But he still had trouble in one class, biology, which he failed twice. He said his biology teacher was overheard boasting Perry wasn’t going to pass her class. When his mother heard about it, Perry said she marched to the school and talked to the teacher.
He passed the class and went on to earn multiple degrees.
“I’m committed to every child because it only takes a little bit to send a kid down the wrong road,” Perry said. “I believe that every child should have the opportunity to an education. With all that’s going on in the country today, it’s public education that is going to make the difference. We have not done a great job of selling the value of education to children, to our parents and to our community. They (students) are not sold on the idea that education is vital.”
Perry encouraged members in the audience to help by asking their employees about their child’s progress in school or providing incentives for good report cards.
“We need your help, because children are struggling with the idea of ‘Why do I need this education?’ And we’re trying to paint the picture that you’re going to be 20 years old, 60 years old and what you’re doing now is going to make a difference,” he said.
Perry then compared students to parked cars that are useless unless they’re moving.
“We have lots of children that are parked.
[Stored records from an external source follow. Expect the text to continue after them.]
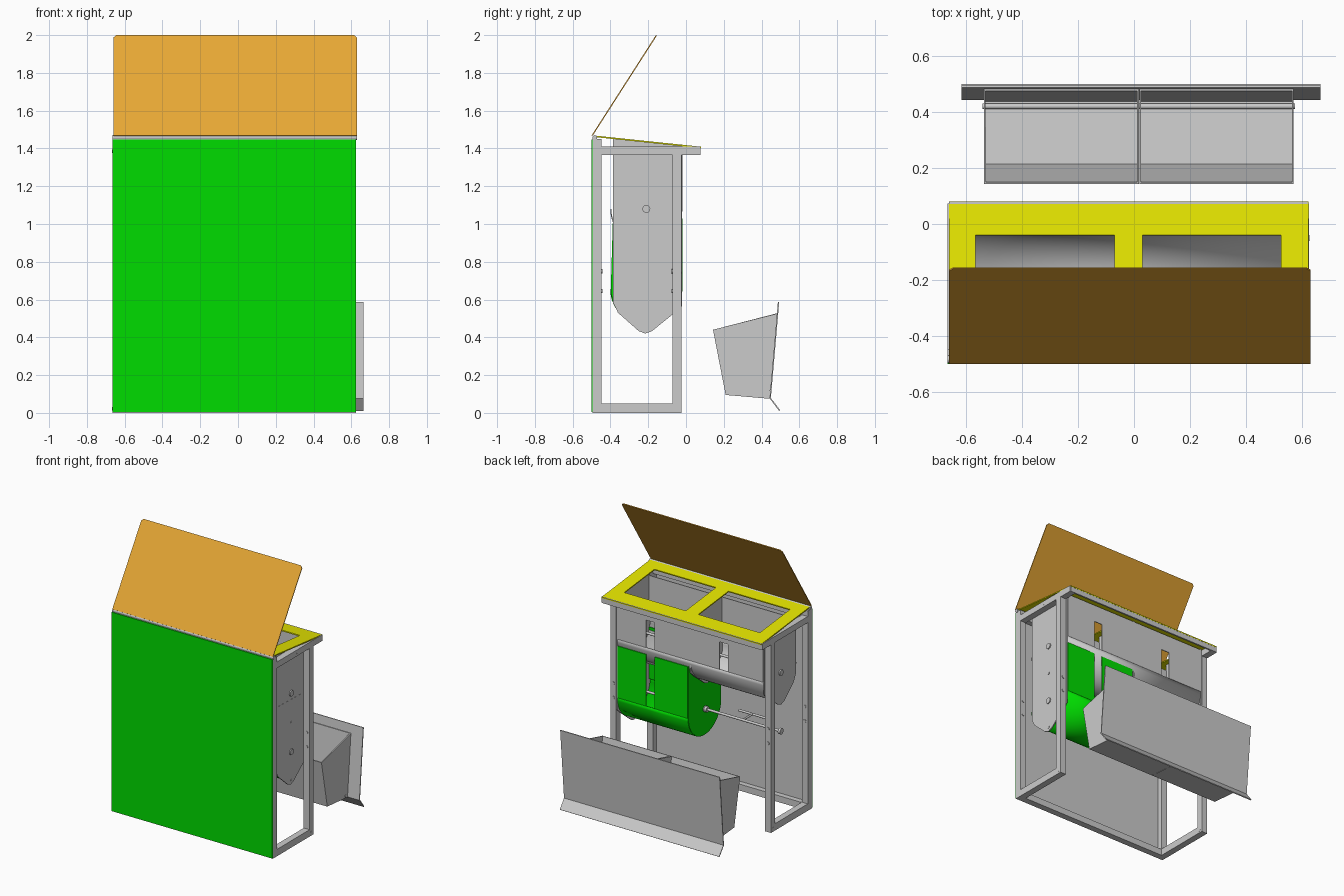
import bpy, bmesh, math
from mathutils import Vector

if "Cube" in bpy.data.objects:
    bpy.data.objects.remove(bpy.data.objects["Cube"])


def material(name, rgb):
    m = bpy.data.materials.new(name)
    m.diffuse_color = (*rgb, 1)
    m.use_nodes = True
    m.node_tree.nodes["Principled BSDF"].inputs["Base Color"].default_value = m.diffuse_color
    return m


GREEN = material("green", (0.0, 0.72, 0.0))
YELLOW = material("yellow", (0.8, 0.8, 0.0))
ORANGE = material("orange", (0.8, 0.39, 0.035))


def finish(name, bm, mat=None, thick=0, offset=0, smooth=False):
    bmesh.ops.recalc_face_normals(bm, faces=bm.faces)
    me = bpy.data.meshes.new(name)
    bm.to_mesh(me)
    bm.free()
    ob = bpy.data.objects.new(name, me)
    bpy.context.collection.objects.link(ob)
    if mat:
        me.materials.append(mat)
    if thick:
        s = ob.modifiers.new("thickness", 'SOLIDIFY')
        s.thickness, s.offset = thick, offset
    if smooth:
        bpy.ops.object.select_all(action='DESELECT')
        ob.select_set(True)
        bpy.context.view_layer.objects.active = ob
        bpy.ops.object.shade_smooth_by_angle(angle=math.radians(30))
    return ob


def prism(name, pts, x0, x1, mat=None):
    """Closed (y, z) profile extruded along x."""
    bm = bmesh.new()
    f = bm.faces.new([bm.verts.new((x0, y, z)) for y, z in pts])
    r = bmesh.ops.extrude_face_region(bm, geom=[f])
    vs = [v for v in r["geom"] if isinstance(v, bmesh.types.BMVert)]
    bmesh.ops.translate(bm, vec=(x1 - x0, 0, 0), verts=vs)
    return finish(name, bm, mat)


def box(name, x0, x1, y0, y1, z0, z1, mat=None):
    return prism(name, [(y0, z0), (y1, z0), (y1, z1), (y0, z1)], x0, x1, mat)


def strip(name, pts, x0, x1, thick, mat=None, smooth=False):
    """Open (y, z) profile swept along x as sheet metal."""
    bm = bmesh.new()
    rows = [[bm.verts.new((x, y, z)) for y, z in pts] for x in (x0, x1)]
    for i in range(len(pts) - 1):
        bm.faces.new((rows[0][i], rows[0][i + 1], rows[1][i + 1], rows[1][i]))
    return finish(name, bm, mat, thick, 0, smooth)


def rod(name, a, b, r, mat=None):
    a, b = Vector(a), Vector(b)
    bm = bmesh.new()
    bmesh.ops.create_cone(bm, cap_ends=True, segments=20, radius1=r, radius2=r,
                          depth=(b - a).length)
    rot = (b - a).to_track_quat('Z', 'Y')
    for v in bm.verts:
        v.co = rot @ v.co + (a + b) / 2
    return finish(name, bm, mat, smooth=True)


# Front panel: grey sheet with a green outer skin
box("front_panel", -0.665, 0.625, -0.494, -0.485, 0, 1.45)
box("front_panel_skin", -0.665, 0.625, -0.5, -0.494, 0.005, 1.447, GREEN)

# Side frames
for side, x0 in (("left", -0.665), ("right", 0.578)):
    x1 = x0 + 0.047
    xm = (x0 + x1) / 2
    box(side + "_front_leg", x0, x1, -0.494, -0.447, 0, 1.45)
    box(side + "_back_leg", x0, x1, -0.072, -0.025, 0, 1.39)
    box(side + "_bottom_rail", x0, x1, -0.447, -0.072, 0, 0.05)
    box(side + "_top_rail", x0, x1, -0.447, 0.074, 1.365, 1.41)
    for y0, y1 in ((-0.497, -0.443), (-0.076, -0.021)):
        for z in (0.645, 0.75):
            rod(side + "_leg_bolt", (xm, y0, z), (xm, y1, z), 0.011)
    for y, z in ((-0.21, 1.385), (-0.05, 0.022)):
        rod(side + "_rail_bolt", (x0 - 0.001, y, z), (x1 + 0.001, y, z), 0.01)
box("front_bottom_rail", -0.618, 0.578, -0.494, -0.447, 0, 0.047)
box("front_top_rail", -0.618, 0.578, -0.485, -0.447, 1.39, 1.437)
box("top_back_lip", -0.66, 0.62, 0.066, 0.078, 1.365, 1.41)

# Sloped yellow top with two openings
xs = [-0.66, -0.565, -0.07, 0.03, 0.525, 0.622]
ys = [-0.49, -0.387, -0.04, 0.08]
bm = bmesh.new()
grid = [[bm.verts.new((x, y, 1.47 - 0.105 * (y + 0.5))) for y in ys] for x in xs]
for i in range(5):
    for j in range(3):
        if j == 1 and i in (1, 3):
            continue
        bm.faces.new((grid[i][j], grid[i + 1][j], grid[i + 1][j + 1], grid[i][j + 1]))
finish("top_plate", bm, YELLOW, 0.008, -1)

# Hinged lid with clipped corners
rod("lid_hinge", (-0.665, -0.483, 1.457), (0.63, -0.483, 1.457), 0.013)
a, b = Vector((0, -0.497, 1.468)), Vector((0, -0.157, 1.998))
bm = bmesh.new()
cut = (b - a).normalized() * 0.015
bm.faces.new([bm.verts.new(v) for v in (
    a + Vector((-0.66, 0, 0)), a + Vector((0.63, 0, 0)),
    b - cut + Vector((0.63, 0, 0)), b + Vector((0.615, 0, 0)),
    b + Vector((-0.645, 0, 0)), b - cut + Vector((-0.66, 0, 0)))])
finish("lid", bm, ORANGE, 0.006)


# Drum units: rounded trough, slotted back wall, front wall, end plates
def drum(name, zc, top, x0, x1, slots, slot_top, mat=None):
    arc = [(-0.21 + 0.188 * math.cos(t), zc + 0.188 * math.sin(t))
           for t in (math.pi * (1 + i / 24) for i in range(25))]
    strip(name + "_trough", arc, x0, x1, 0.006, mat, True)
    edges = [x0] + [e for s in slots for e in (s - 0.033, s + 0.033)] + [x1]
    for i in range(0, len(edges), 2):
        box(name + "_back_wall", edges[i], edges[i + 1], -0.025, -0.019, zc, top, mat)
    if slot_top < top:
        for s in slots:
            box(name + "_slot_bridge", s - 0.033, s + 0.033, -0.025, -0.019,
                slot_top, top, mat)
    box(name + "_front_wall", x0, x1, -0.387, -0.381, zc, top, mat)


def end_plate(name, zc, top_front, top_back, x, mat=None):
    low = [(-0.387, -0.07), (-0.36, -0.125), (-0.25, -0.222), (-0.215, -0.235),
           (-0.18, -0.222), (-0.06, -0.125), (-0.022, -0.09)]
    pts = [(-0.387, top_front)] + [(y, zc + d) for y, d in low] + [(-0.022, top_back)]
    prism(name, pts, x - 0.004, x + 0.004, mat)


def round_plate(name, zc, top, x, mat):
    arc = [(-0.21 + 0.188 * math.cos(t), zc + 0.188 * math.sin(t))
           for t in (math.pi * (1 + i / 24) for i in range(25))]
    prism(name, [(-0.387, top)] + arc + [(-0.022, top)], x - 0.004, x + 0.004, mat)


UP, LOW = 1.08, 0.655
drum("upper_drum", UP, 1.405, -0.605, 0.565, (-0.29, 0.3), 1.28)
for x in (-0.609, -0.02, 0.569):
    end_plate("upper_end_plate", UP, 1.455, 1.415, x)
drum("lower_drum", LOW, 1.03, 0.0, 0.565, (0.3,), 1.03, GREEN)
end_plate("lower_outer_plate", LOW, 1.04, 1.03, 0.57)
round_plate("lower_inner_plate", LOW, 1.03, 0.0, GREEN)


# Axles with collars and T-shaped stirrers
def axle(name, x0, x1, z, stir):
    rod(name, (x0, -0.21, z), (x1, -0.21, z), 0.009)
    for x in (x0, x1):
        rod(name + "_collar", (x - 0.009, -0.21, z), (x + 0.009, -0.21, z), 0.021)
    rod(name + "_arm", (stir, -0.21, z), (stir, -0.32, z), 0.007)
    rod(name + "_paddle", (stir - 0.11, -0.32, z), (stir + 0.11, -0.32, z), 0.008)


for z, tag in ((UP, "upper"), (LOW, "lower")):
    axle(tag + "_left_axle", -0.613, -0.02, z, -0.31)
    axle(tag + "_right_axle", 0.0, 0.572, z, 0.29)
for z in (0.87, 0.45):
    rod("plate_pin", (0.56, -0.21, z), (0.577, -0.21, z), 0.008)

# Pull-out tray: front plate with foot flange and two open bins
strip("tray_plate", [(0.49, 0.588), (0.446, 0.078), (0.496, 0.012)], -0.615, 0.665, 0.007)
for tag, x0, x1 in (("left", -0.535, 0.017), ("right", 0.019, 0.57)):
    bm = bmesh.new()
    prof = [(0.143, 0.44), (0.21, 0.095), (0.442, 0.075), (0.482, 0.525)]
    A, B = [[bm.verts.new((x, y, z)) for y, z in prof] for x in (x0, x1)]
    bm.faces.new(A)
    bm.faces.new(B)
    for i in range(3):
        bm.faces.new((A[i], A[i + 1], B[i + 1], B[i]))
    finish(tag + "_bin", bm, None, 0.009, -1)
rod("tray_hinge", (-0.54, 0.42, 0.093), (0.575, 0.42, 0.093), 0.01)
Good minds, good brains, but they’re just parked. We believe in motivation. We have to be able to provide them with something to get them excited,” Perry said. “We have to sell ourselves to these students. We have to be motivators and have to influence people.”
The audience then asked questions about different district programs.
The luncheon was hosted by the Liberty County Chamber of Commerce, sponsored by Webster University and catered by the Pour House.